Copy, word for word, the lines of the entries below between the one with "cap(bm, rings[0])" and the one with "skin(bm, band[k], band[(k + 1) % 4])", inclusive, and leave out everything else.

====== Material for the task

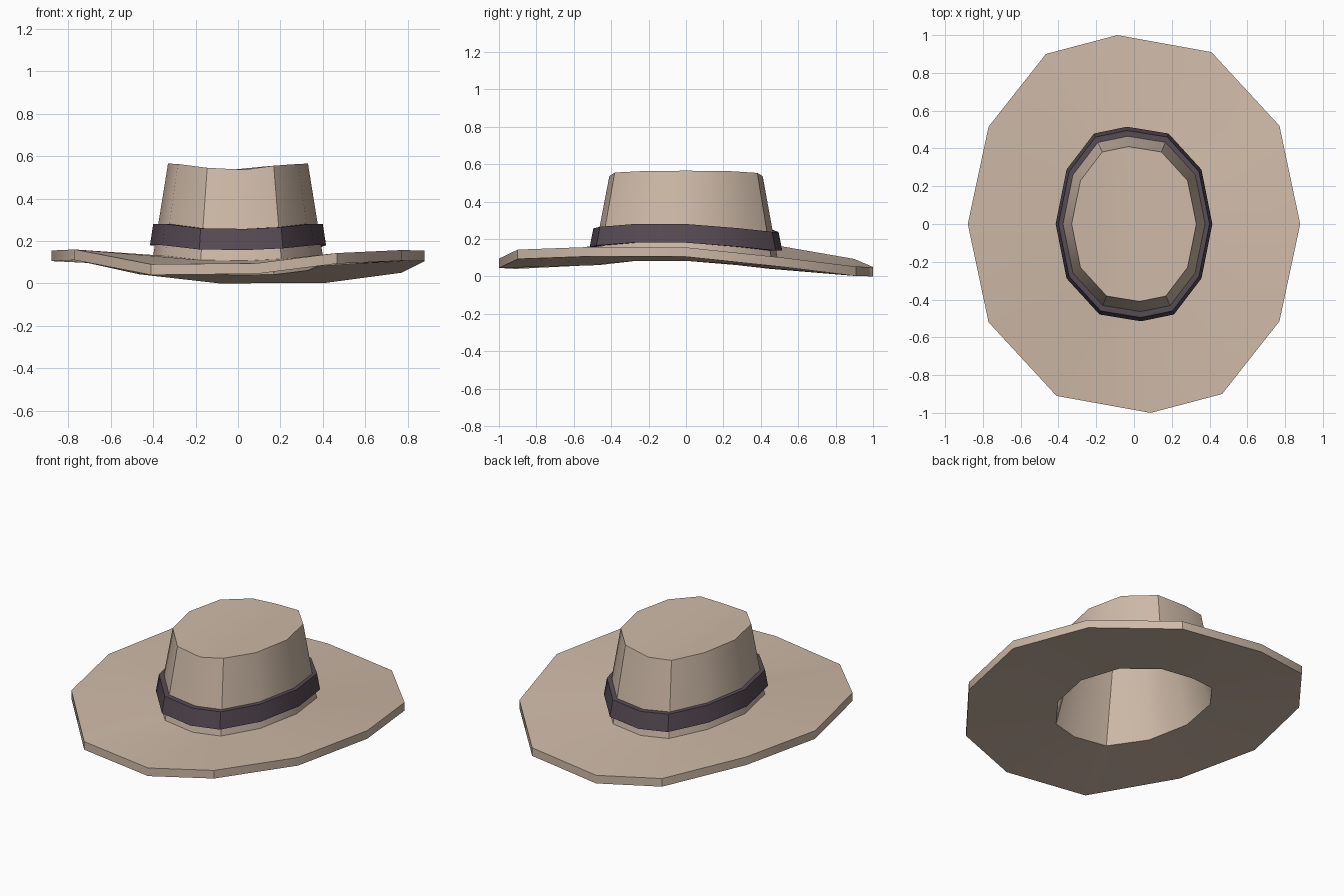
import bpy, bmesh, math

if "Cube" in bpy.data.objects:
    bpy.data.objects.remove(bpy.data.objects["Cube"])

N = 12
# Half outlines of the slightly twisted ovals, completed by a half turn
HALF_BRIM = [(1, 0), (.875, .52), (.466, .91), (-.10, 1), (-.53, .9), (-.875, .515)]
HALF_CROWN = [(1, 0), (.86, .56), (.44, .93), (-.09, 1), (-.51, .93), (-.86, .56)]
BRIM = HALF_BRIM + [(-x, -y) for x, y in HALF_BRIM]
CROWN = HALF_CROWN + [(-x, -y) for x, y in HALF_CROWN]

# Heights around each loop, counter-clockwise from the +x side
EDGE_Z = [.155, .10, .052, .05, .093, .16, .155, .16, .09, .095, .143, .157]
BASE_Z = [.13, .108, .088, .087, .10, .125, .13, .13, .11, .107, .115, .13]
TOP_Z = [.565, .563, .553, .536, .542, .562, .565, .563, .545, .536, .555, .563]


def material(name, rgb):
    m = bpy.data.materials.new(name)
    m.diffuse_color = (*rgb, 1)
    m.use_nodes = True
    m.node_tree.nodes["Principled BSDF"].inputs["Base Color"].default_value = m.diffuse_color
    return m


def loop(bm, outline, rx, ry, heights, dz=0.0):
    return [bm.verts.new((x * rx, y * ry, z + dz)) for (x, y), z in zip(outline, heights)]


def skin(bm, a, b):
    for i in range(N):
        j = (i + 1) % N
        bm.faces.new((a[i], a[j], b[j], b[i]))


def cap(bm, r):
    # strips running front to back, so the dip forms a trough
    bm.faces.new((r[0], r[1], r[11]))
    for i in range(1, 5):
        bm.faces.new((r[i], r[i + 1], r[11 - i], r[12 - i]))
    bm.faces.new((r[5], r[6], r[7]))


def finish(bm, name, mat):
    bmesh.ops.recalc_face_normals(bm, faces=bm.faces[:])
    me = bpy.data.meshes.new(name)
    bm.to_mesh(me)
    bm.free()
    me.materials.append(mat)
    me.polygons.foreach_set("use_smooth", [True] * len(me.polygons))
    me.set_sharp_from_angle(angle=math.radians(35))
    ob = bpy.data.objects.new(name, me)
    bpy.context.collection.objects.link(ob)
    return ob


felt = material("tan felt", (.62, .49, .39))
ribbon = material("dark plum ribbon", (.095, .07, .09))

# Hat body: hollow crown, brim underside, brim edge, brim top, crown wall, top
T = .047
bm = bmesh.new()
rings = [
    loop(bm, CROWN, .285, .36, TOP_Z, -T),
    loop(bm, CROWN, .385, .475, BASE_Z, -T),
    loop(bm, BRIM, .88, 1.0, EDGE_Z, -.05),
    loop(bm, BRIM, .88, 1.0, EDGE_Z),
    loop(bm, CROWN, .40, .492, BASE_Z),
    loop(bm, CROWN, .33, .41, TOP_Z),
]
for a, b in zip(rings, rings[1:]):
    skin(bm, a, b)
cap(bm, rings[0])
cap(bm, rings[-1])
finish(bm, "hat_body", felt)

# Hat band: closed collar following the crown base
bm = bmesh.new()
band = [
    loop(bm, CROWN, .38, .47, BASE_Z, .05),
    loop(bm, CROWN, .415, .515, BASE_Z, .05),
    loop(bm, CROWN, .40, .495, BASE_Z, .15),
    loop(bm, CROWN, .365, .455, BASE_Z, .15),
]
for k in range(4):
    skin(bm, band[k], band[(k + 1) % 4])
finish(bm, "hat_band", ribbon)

============
====== Material for the task

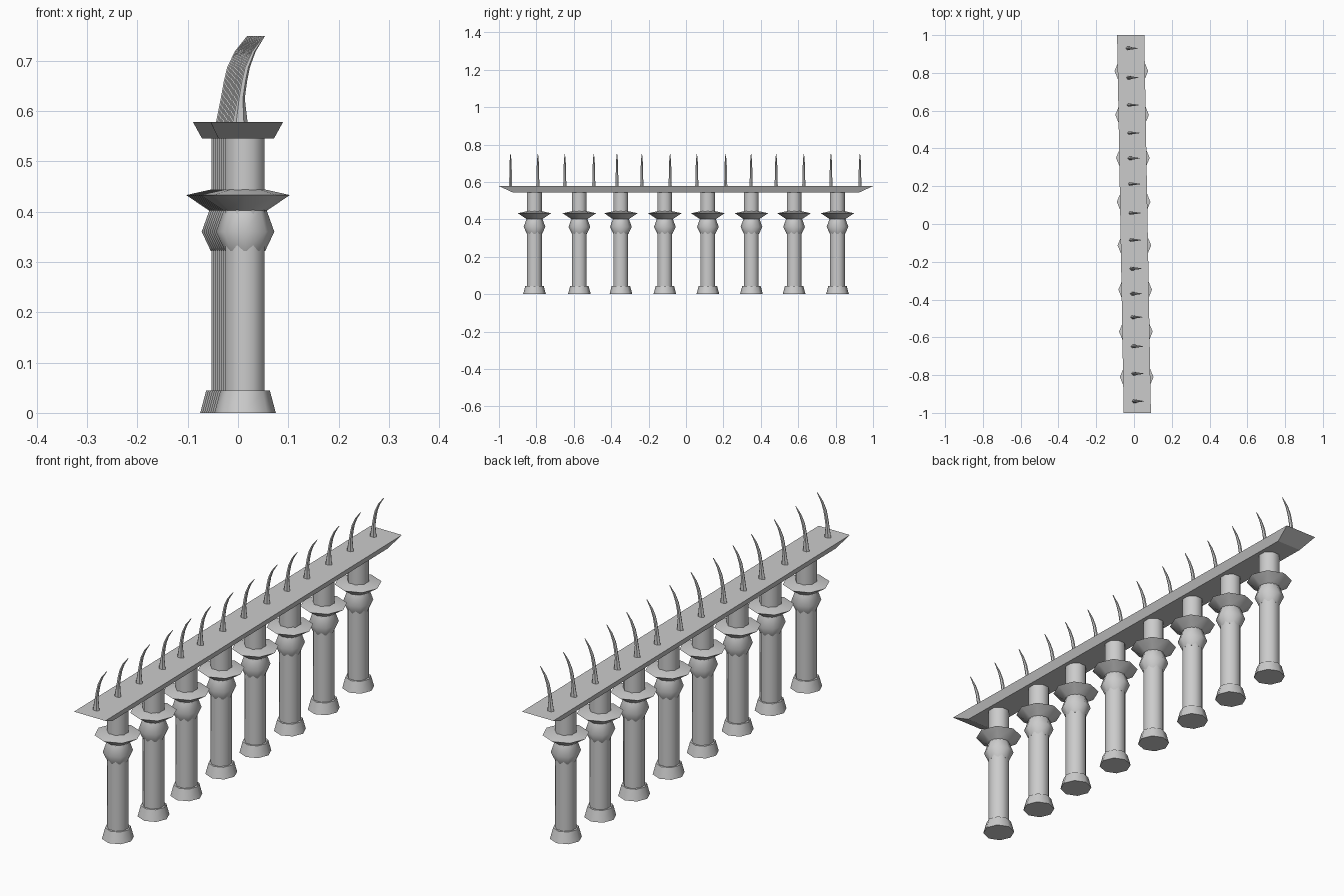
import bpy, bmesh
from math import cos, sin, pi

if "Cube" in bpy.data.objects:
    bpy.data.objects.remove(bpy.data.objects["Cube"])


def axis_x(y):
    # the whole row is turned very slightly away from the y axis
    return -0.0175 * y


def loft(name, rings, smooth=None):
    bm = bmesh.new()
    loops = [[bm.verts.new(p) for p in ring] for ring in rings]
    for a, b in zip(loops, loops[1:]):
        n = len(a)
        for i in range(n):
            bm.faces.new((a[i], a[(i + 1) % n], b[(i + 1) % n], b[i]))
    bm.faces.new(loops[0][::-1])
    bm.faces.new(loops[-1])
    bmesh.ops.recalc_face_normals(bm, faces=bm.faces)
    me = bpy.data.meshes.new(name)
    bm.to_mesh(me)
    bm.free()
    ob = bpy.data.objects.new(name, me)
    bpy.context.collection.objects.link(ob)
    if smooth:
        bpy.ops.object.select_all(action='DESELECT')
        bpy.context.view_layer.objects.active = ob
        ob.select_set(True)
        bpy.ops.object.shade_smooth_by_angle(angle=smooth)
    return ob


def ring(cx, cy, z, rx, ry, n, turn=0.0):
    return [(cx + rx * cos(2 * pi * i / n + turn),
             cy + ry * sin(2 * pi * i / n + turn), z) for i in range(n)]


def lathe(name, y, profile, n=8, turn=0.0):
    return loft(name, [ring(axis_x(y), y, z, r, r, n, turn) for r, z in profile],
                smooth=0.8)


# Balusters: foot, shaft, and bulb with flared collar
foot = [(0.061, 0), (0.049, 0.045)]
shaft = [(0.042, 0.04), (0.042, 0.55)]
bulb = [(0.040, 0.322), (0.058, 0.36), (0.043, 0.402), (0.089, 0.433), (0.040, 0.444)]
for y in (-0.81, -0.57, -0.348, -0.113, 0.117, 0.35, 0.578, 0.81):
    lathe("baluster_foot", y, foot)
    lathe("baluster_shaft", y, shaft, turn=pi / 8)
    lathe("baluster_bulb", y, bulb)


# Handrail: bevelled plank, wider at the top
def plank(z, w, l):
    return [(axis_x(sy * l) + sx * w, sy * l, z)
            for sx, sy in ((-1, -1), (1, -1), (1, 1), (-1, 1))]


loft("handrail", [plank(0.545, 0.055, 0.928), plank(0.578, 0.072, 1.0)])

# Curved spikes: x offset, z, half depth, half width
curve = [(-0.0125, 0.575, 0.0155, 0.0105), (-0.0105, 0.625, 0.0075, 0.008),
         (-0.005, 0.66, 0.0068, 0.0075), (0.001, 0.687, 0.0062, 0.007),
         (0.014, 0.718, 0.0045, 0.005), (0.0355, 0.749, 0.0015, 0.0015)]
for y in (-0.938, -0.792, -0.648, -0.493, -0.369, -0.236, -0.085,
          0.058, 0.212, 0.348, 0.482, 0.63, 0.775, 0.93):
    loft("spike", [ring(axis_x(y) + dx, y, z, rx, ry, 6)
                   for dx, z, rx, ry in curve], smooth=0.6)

============

■ Task result
cap(bm, rings[0])
cap(bm, rings[-1])
finish(bm, "hat_body", felt)

# Hat band: closed collar following the crown base
bm = bmesh.new()
band = [
    loop(bm, CROWN, .38, .47, BASE_Z, .05),
    loop(bm, CROWN, .415, .515, BASE_Z, .05),
    loop(bm, CROWN, .40, .495, BASE_Z, .15),
    loop(bm, CROWN, .365, .455, BASE_Z, .15),
]
for k in range(4):
    skin(bm, band[k], band[(k + 1) % 4])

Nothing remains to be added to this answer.